* [Stored data]:
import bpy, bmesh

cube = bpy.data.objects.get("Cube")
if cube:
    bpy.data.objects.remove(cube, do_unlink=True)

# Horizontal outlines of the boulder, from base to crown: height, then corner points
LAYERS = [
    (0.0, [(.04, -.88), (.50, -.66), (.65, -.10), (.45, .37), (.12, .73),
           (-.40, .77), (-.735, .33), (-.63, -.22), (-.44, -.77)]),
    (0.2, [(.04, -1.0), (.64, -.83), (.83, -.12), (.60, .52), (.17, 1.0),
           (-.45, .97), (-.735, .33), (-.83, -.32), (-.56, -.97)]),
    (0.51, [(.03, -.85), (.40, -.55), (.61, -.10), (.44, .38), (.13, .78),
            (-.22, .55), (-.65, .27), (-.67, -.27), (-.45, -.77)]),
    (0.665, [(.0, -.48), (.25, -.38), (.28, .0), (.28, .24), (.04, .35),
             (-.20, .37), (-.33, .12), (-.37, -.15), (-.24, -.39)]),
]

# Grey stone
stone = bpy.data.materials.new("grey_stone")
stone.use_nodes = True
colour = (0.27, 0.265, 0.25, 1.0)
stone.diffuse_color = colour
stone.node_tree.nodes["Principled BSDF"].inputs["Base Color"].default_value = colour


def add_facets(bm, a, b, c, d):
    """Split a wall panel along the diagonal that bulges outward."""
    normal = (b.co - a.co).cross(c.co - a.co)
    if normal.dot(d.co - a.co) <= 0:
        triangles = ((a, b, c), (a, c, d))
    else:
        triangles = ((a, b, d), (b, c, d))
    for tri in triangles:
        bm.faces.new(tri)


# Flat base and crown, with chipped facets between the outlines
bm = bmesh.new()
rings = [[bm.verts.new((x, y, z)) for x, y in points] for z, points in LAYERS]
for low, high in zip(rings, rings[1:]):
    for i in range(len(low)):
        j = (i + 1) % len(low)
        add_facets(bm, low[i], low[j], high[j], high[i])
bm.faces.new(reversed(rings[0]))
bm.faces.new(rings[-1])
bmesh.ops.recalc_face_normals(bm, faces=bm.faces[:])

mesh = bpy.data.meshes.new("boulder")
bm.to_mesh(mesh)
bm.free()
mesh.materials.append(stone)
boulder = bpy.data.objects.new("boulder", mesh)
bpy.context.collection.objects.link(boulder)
* * *
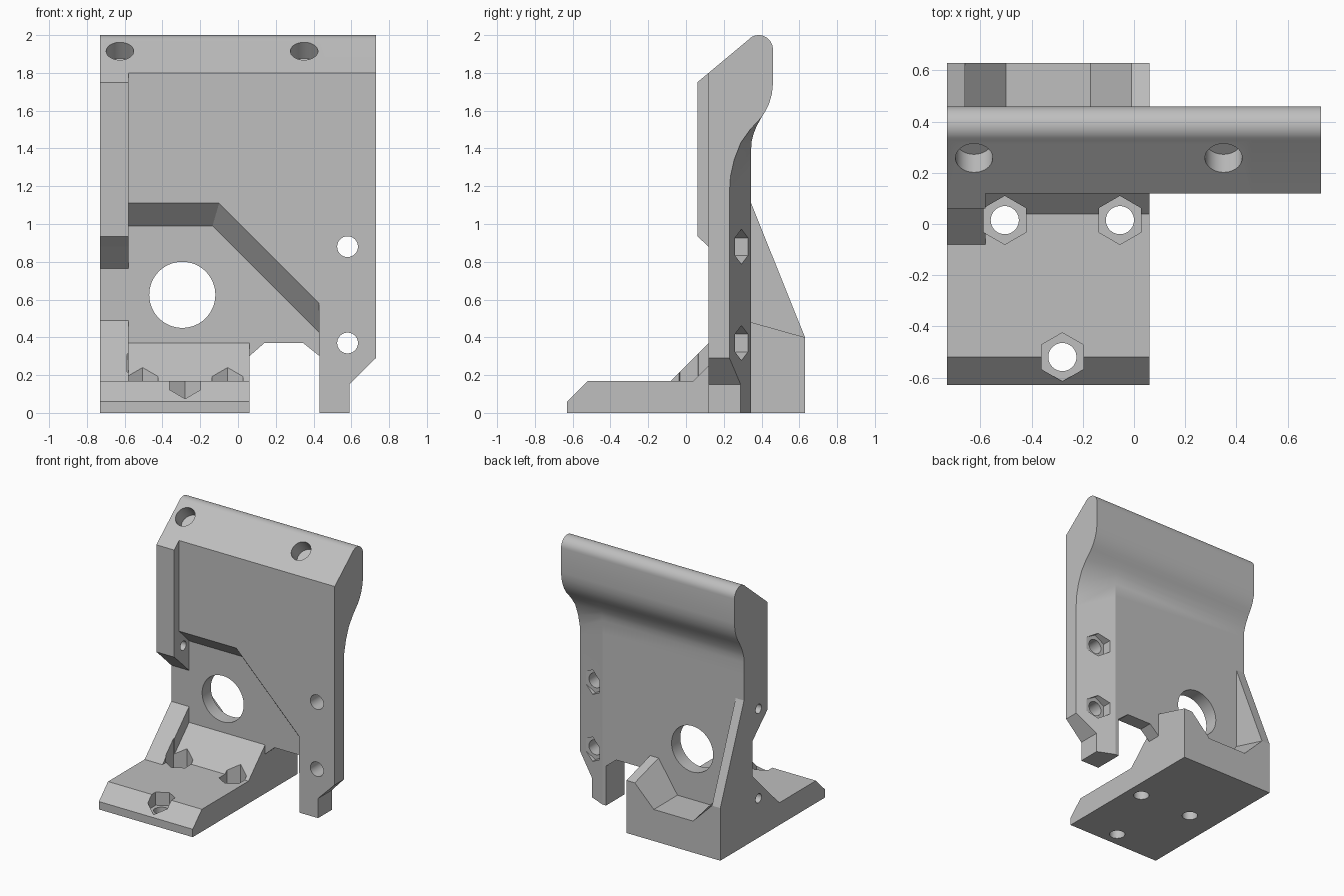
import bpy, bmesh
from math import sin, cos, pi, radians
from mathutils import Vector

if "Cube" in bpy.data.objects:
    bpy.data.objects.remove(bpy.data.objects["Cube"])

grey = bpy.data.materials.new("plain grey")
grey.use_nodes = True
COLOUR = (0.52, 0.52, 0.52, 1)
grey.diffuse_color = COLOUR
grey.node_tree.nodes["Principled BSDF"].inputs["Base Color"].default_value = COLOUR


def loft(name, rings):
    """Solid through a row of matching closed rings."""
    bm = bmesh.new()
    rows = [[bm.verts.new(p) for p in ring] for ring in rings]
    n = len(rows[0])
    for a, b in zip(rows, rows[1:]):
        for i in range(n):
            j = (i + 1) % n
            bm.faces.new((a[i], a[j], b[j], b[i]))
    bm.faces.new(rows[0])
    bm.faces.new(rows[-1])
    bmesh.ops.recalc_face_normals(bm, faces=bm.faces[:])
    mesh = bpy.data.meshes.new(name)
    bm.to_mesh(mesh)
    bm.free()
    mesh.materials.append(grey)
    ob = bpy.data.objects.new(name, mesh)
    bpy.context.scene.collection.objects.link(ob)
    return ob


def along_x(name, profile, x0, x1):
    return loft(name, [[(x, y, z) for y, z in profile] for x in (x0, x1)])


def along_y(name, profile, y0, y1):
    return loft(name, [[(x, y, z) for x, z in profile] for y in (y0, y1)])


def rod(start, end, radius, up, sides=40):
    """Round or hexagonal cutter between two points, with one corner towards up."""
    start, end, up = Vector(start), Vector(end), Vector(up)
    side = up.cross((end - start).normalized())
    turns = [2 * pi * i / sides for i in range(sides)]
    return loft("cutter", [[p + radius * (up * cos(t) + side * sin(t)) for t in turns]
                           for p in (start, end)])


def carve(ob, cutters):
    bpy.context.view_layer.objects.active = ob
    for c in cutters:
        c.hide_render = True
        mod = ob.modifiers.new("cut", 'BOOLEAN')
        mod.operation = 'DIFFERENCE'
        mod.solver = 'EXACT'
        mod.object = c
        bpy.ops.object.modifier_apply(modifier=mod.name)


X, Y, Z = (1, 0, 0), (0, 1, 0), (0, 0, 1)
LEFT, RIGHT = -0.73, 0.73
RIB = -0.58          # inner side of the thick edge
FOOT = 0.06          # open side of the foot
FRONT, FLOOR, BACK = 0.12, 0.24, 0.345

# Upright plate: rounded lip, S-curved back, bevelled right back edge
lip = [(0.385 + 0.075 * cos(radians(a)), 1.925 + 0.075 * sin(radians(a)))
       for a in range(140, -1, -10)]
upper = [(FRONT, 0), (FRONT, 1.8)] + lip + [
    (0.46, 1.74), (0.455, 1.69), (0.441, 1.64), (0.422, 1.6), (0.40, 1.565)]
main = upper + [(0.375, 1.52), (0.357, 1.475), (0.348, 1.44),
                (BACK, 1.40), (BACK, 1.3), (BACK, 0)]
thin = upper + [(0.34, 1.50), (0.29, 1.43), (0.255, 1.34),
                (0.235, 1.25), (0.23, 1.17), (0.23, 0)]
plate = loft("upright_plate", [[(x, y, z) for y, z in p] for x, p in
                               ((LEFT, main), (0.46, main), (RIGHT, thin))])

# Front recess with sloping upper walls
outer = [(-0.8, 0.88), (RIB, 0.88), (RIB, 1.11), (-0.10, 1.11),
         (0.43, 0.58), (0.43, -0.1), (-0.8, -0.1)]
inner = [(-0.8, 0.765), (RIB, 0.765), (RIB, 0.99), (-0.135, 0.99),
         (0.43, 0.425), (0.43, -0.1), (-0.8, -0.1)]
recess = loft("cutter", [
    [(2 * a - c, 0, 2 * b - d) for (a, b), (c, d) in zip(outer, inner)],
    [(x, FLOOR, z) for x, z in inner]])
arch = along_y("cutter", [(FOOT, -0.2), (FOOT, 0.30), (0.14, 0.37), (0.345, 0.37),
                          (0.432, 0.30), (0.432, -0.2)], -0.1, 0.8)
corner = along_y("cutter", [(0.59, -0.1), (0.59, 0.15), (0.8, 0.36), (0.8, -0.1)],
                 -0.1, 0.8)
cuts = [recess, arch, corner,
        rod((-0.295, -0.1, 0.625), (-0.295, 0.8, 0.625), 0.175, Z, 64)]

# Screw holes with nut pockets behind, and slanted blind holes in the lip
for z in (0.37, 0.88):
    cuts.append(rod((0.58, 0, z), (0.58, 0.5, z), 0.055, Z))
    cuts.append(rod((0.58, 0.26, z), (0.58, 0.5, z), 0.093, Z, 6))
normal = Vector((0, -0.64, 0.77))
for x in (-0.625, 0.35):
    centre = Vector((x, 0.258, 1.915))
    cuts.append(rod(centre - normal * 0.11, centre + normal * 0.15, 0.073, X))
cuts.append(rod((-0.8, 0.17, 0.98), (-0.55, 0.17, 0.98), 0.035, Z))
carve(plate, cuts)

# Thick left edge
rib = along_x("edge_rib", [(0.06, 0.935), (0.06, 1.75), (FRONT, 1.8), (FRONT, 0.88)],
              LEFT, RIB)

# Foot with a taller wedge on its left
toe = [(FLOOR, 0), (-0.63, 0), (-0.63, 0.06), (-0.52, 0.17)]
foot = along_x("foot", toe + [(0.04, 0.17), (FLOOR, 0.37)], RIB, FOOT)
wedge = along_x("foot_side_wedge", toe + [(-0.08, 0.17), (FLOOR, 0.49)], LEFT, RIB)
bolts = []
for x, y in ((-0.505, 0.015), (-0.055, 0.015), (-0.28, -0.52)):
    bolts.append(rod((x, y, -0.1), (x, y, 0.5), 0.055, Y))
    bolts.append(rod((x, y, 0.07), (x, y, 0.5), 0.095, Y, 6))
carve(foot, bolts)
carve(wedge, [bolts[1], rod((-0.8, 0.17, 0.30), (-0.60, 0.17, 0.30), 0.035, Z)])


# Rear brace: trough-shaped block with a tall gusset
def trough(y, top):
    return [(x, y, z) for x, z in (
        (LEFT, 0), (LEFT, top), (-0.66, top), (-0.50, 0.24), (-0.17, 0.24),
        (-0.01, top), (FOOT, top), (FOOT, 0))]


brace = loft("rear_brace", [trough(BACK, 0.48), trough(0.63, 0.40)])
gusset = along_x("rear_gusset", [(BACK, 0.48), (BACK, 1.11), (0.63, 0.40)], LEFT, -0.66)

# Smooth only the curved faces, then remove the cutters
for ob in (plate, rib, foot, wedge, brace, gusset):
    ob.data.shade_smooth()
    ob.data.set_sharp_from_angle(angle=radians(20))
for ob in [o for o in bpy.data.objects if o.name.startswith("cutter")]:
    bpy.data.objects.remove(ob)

* [Description of the task]: Exact duplication is required for the lines above, from the line that contains "main = upper" to the line that contains "((LEFT, main), (0.46, main), (RIGHT, thin))])", inclusive; omit all others.

* [Your solution]:
main = upper + [(0.375, 1.52), (0.357, 1.475), (0.348, 1.44),
                (BACK, 1.40), (BACK, 1.3), (BACK, 0)]
thin = upper + [(0.34, 1.50), (0.29, 1.43), (0.255, 1.34),
                (0.235, 1.25), (0.23, 1.17), (0.23, 0)]
plate = loft("upright_plate", [[(x, y, z) for y, z in p] for x, p in
                               ((LEFT, main), (0.46, main), (RIGHT, thin))])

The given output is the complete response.